A furious Park established a secret commando team tasked with demolishing the Pyongyang palace of North Korea’s founder. Tensions later eased, but the South Korean commando team, incensed that the planned infiltration was aborted, mutinied in 1971, killing their trainers and marching on Seoul before being stopped.

1974 presidential attempt

In 1974, Park, late father of the current South Korean president Park Geun-Hye, survived another assassination attempt.

A pro-Pyongyang Korean living in Japan, Mun Se-Gwang, opened fire with a revolver while Park was delivering a speech.

He missed Park but killed Park’s wife Yuk Young-Soo. Mun was executed that year.

1983 Myanmar

North Korean agents set off a bomb meant for South Korea’s leader while he was visiting Burma in 1983. President Chun Doo-hwan narrowly escaped the attack, but more than 20 people were killed, including four of his Cabinet ministers, his ambassador to Yangon and several top aides.
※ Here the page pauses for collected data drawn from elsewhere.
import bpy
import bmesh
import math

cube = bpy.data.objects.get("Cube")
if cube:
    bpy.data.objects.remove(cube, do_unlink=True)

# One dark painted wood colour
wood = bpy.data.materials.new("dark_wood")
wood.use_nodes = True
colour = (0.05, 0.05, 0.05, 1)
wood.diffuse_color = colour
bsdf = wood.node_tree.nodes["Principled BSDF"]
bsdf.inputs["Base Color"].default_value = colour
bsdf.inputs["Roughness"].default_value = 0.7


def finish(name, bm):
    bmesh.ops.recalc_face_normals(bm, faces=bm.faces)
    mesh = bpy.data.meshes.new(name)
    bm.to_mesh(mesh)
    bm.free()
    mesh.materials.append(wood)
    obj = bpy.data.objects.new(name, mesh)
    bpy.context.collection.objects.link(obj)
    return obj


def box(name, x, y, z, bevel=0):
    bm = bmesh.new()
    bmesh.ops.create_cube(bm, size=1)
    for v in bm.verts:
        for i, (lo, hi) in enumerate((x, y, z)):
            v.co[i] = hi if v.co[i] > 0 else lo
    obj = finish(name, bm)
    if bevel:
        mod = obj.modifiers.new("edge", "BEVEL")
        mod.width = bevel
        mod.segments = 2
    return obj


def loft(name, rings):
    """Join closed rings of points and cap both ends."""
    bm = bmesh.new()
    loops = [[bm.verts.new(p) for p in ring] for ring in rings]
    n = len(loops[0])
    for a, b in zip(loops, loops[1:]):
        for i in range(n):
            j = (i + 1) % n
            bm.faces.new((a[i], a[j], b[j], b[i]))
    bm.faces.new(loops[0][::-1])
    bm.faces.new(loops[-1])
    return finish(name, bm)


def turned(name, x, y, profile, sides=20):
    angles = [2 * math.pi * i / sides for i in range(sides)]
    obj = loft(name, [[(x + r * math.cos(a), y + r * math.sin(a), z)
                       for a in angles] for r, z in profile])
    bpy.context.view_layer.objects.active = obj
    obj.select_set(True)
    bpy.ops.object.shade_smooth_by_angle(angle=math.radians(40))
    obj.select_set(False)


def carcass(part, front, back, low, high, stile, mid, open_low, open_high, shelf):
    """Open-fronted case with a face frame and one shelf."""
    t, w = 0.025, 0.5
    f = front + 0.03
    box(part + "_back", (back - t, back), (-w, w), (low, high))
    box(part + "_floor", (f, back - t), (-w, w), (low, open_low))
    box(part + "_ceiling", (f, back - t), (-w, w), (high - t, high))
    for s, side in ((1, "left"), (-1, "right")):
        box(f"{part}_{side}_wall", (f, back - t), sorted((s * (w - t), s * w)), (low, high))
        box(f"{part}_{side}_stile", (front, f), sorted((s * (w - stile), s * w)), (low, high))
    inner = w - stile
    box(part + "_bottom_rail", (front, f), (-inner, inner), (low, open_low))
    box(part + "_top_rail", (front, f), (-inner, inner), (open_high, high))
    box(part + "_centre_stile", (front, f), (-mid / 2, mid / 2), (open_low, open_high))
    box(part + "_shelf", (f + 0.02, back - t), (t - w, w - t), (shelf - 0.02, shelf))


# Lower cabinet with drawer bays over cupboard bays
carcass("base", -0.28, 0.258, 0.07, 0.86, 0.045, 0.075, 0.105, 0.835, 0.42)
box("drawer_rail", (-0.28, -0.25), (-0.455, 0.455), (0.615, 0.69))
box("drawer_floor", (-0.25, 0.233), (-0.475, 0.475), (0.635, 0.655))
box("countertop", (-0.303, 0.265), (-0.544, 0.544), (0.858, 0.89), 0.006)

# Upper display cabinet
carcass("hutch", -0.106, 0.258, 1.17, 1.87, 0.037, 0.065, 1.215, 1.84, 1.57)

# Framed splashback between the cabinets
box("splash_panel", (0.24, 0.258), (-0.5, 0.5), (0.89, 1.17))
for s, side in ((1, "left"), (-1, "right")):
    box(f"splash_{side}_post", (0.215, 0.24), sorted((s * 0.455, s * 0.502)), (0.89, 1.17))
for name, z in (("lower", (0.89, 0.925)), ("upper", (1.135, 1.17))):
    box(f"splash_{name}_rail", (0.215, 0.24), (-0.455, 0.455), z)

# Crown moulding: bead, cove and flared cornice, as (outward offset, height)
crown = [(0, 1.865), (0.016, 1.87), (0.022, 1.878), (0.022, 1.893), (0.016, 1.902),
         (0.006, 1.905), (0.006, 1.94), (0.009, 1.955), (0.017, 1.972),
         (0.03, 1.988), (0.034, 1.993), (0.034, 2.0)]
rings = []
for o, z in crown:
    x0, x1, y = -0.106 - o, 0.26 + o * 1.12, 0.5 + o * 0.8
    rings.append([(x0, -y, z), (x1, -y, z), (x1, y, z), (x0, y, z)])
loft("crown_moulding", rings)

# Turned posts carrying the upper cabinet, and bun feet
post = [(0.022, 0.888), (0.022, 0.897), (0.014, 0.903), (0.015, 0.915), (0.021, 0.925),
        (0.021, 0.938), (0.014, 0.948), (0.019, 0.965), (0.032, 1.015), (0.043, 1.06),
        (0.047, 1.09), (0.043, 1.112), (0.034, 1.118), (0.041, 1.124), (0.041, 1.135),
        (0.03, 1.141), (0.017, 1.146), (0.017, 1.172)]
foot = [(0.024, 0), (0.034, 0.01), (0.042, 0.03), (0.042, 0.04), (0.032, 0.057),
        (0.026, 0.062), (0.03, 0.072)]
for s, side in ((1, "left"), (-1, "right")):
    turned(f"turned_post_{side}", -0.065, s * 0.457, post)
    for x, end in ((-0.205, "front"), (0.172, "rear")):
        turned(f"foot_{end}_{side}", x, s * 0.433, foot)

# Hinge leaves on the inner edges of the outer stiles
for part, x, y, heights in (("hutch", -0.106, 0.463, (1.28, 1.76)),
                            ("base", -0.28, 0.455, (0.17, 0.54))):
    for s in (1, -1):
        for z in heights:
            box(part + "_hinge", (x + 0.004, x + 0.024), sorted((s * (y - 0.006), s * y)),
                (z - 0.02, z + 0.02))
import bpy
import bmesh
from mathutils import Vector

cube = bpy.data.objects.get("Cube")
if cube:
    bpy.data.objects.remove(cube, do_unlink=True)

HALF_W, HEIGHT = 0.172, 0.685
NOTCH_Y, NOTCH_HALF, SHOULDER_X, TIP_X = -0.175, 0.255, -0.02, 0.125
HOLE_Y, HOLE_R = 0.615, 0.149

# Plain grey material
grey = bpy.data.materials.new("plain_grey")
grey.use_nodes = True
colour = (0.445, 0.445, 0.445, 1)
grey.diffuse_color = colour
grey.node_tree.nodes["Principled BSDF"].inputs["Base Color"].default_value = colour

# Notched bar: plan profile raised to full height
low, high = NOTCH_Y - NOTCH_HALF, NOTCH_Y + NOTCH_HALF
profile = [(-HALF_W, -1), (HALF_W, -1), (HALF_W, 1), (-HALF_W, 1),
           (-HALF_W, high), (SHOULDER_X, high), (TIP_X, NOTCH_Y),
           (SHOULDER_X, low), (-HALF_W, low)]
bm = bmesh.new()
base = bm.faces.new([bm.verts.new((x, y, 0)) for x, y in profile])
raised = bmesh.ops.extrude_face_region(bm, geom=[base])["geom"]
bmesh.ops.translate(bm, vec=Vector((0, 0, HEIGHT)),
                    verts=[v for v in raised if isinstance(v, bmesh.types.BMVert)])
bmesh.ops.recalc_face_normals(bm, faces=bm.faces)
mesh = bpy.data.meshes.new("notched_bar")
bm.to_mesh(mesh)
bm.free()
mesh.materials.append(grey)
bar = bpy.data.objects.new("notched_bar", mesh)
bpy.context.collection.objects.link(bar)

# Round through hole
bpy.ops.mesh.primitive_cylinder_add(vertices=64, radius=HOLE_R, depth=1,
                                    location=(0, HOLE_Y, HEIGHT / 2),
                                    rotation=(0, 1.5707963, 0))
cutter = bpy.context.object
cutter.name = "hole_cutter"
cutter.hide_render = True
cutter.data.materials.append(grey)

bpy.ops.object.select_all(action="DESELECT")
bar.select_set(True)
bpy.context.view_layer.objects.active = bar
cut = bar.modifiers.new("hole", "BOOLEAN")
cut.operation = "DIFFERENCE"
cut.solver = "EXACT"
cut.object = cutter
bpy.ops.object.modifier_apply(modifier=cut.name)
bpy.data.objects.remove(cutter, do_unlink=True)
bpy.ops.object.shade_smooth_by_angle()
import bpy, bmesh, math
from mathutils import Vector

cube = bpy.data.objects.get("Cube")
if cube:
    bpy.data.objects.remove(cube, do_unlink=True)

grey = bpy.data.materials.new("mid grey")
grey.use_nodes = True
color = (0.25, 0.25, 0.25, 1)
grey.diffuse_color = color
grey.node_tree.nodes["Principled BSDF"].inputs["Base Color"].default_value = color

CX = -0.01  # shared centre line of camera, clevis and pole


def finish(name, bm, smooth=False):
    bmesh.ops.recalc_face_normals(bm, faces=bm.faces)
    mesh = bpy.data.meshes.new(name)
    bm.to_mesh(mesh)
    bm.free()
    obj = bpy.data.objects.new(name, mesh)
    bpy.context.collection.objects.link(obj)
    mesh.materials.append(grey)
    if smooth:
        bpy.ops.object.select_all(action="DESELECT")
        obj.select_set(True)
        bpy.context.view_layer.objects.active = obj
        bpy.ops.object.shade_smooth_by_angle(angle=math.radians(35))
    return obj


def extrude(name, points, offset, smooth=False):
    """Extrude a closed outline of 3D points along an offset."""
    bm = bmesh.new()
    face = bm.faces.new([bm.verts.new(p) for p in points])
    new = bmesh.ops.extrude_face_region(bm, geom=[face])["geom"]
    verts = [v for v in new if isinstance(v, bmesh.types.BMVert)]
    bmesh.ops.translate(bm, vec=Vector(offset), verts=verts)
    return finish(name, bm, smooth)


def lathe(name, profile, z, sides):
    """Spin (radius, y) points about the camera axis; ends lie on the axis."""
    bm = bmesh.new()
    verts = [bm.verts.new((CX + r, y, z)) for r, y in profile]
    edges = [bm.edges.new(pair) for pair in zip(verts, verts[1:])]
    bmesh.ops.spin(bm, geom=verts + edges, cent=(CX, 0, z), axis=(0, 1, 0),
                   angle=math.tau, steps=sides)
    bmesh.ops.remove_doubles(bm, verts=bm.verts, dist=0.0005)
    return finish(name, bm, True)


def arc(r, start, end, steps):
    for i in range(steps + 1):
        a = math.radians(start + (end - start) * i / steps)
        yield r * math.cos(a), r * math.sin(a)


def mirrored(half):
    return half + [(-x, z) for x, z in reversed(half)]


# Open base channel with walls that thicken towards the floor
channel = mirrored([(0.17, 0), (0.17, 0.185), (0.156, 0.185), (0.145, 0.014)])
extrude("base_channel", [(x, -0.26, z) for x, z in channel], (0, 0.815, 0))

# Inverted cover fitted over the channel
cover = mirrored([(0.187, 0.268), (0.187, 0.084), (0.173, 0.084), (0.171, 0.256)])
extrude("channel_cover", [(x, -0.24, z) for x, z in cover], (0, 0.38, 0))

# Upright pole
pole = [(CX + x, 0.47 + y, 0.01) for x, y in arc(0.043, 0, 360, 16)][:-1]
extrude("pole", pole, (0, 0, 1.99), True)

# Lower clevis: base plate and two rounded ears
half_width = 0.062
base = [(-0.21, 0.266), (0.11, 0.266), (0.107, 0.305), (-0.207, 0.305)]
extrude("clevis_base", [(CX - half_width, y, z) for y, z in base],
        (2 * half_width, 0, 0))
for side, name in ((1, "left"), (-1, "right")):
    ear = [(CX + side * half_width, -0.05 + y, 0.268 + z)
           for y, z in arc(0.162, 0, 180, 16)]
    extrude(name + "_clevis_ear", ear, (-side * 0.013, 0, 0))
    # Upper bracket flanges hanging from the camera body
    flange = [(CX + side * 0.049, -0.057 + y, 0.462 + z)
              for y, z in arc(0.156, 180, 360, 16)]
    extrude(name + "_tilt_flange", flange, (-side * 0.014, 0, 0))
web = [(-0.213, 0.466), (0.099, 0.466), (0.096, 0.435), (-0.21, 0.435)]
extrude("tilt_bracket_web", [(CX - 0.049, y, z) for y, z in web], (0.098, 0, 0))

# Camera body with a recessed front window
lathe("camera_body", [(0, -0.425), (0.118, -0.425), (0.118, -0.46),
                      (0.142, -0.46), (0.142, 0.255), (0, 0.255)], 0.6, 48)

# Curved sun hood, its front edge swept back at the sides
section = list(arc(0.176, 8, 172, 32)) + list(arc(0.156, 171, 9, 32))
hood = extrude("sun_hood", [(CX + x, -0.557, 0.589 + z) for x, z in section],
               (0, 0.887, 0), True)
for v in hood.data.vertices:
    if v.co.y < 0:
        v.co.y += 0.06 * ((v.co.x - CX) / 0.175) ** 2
One North Korean agent was shot to death by police, a second was executed and a third reportedly died in prison in 2008. Burma, now known as Myanmar, cut diplomatic ties with North Korea following the blast, but they restored relations in 2007.

1987 Korean Air

A South Korean plane flying from Baghdad to Seoul exploded over the Andaman Sea. All 115 people on board were killed.

The two bombers were traced to Bahrain where a male agent committed suicide by biting a cyanide capsule hidden in a cigarette as they were about to be taken into custody.

The other agent, Kim Hyon-Hee, was captured and brought to Seoul. She later confessed her attack had been aimed to hamper the 1988 Seoul summer Olympics. She was sentenced to death but later pardoned.

1996 diplomat killing

South Korean diplomat Choi Duk-Keun was found bludgeoned to death in Vladivostok in 1996 in what South Korean media said was revenge for the death of 25 North Korean submariners who died when their vessel ran aground in the South during an infiltration attempt.

1997 family affair

Lee Han-young, a nephew of one of the former wives of the country’s second leader Kim Jong Il, was found dead of gunshot wounds in front of a Seoul apartment in 1997. Lee had defected to South Korea through Switzerland in 1982, but Seoul kept his arrival secret until 1996, when his mother also fled the North. Lee had harshly criticized the country and his dictator uncle. The investigation into his death concluded Lee was killed by North Korean agents sent to deliver Pyongyang’s payback and the assailants returned to North Korea before they could be captured.

2010: A High-profile defector

In 2010, two agents posing as defectors were arrested in a plot to assassinate Hwang Jang-yop, a former Workers’ Party secretary who remains the highest-level North Korean to seek asylum in the South. South Korean officials said both agents were majors in North Korea’s main army intelligence agency and were under orders to slit Hwang’s throat. Hwang, who once tutored Kim Jong Il, bitterly criticized the North Korean government after his 1997 defection. North Korea called him a traitor and “human scum.” He died six months after the arrests at the age of 87.